All puns aside, the cucumber family - Cucurbitaceae in Botanical Latin), dominates the late summer vegetable garden. Given the familiarity and diversity of the countless of varieties of Cucurbits in our diets and decor (think: squash, cucumbers, pumpkins, melons and gourds) one might assume that there are hundreds and hundreds of species given the diversity, but don't let that riot of color, texture, flavor and usefulness mislead you - although taxonomists argue as to precisely how may species there actually are, what I found most interesting, was what I didn't know about Cucurbitaceae.
I knew much already - that cucumbers are related to watermelons, and that all including squashes and pumpkins are considered cucurbits, but I found the fact that not all share the same genus and species, more than a little interesting. Even more curious, was that I often confused the details, as the genus of some, sounded similar, so here is a primer to the family Cucurbitaceae (don't worry, not too geeky, just a few facts to make you sound smaht.).

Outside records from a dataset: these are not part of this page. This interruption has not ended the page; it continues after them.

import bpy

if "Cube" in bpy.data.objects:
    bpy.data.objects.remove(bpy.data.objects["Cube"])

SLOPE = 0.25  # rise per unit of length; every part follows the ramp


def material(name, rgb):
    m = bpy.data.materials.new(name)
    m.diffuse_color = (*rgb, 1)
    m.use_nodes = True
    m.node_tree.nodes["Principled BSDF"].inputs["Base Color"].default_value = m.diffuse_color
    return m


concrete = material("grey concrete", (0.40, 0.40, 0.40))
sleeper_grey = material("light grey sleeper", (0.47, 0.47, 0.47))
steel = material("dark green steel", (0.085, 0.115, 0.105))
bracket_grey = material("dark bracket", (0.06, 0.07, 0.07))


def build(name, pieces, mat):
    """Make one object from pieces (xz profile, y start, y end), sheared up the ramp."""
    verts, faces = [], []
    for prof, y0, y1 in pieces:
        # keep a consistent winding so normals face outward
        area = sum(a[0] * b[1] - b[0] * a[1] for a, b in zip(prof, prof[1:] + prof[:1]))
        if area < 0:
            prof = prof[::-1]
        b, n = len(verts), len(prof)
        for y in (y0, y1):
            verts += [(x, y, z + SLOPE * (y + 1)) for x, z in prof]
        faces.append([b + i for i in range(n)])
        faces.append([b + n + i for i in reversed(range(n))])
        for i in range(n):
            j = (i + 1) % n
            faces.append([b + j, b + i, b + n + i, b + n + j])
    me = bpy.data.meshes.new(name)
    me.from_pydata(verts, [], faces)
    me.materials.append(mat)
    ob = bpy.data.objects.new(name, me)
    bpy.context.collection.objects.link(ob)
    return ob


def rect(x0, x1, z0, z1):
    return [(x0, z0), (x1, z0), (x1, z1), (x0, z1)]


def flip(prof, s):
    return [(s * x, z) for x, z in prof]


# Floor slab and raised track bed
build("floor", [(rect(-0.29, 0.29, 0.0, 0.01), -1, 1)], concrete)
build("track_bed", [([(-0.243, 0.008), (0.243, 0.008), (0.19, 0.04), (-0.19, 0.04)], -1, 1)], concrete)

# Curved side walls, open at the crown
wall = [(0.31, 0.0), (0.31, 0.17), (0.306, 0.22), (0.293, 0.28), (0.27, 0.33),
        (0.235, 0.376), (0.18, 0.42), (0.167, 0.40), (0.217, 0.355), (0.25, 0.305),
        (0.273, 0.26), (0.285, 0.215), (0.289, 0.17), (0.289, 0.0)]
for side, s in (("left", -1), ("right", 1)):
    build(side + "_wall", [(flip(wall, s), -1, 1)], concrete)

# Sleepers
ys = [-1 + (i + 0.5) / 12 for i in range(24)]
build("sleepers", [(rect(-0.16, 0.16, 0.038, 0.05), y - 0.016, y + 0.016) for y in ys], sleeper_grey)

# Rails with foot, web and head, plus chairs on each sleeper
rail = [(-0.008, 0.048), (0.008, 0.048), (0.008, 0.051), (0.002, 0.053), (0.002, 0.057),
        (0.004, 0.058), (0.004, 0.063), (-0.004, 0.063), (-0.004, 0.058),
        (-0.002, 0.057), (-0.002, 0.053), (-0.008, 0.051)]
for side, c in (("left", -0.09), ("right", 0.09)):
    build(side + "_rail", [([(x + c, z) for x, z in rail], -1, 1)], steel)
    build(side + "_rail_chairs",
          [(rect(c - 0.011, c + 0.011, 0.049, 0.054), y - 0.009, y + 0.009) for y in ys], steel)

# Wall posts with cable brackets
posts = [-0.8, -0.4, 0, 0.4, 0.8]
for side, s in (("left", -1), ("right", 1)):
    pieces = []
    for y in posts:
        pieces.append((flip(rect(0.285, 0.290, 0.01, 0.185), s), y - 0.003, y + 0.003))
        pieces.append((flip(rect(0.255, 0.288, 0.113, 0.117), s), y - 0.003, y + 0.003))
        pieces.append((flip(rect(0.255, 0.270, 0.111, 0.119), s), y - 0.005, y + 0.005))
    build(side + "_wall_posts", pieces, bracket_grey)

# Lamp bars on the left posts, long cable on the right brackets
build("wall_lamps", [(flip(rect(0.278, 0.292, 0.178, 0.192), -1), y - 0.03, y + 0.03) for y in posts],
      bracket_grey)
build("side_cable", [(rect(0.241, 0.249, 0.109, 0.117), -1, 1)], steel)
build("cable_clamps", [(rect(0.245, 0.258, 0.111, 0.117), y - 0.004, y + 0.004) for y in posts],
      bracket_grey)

Not all Curcurbita are the same. Sure, they are related, but when one begins to look at the actual Latin names of familiar ones (like Luffa Squash, and cucumbers which I had already assumed were from a different genus, but I never knew that Cucurbita was not only Latin for 'gourd' and a term used to group all those within the plant Family Cucurbitaceae, but that it is also a Genus itself, and one which should never be confused with the genus Cucumis, the genus which includes Muskmelons (Cucumis melo) - which, are grouped along with cucumbers (Cucumis sativis), while Watermelons are a completely different genus altogether (although, one may think that they were closer to cucumbers than muskmelons are.).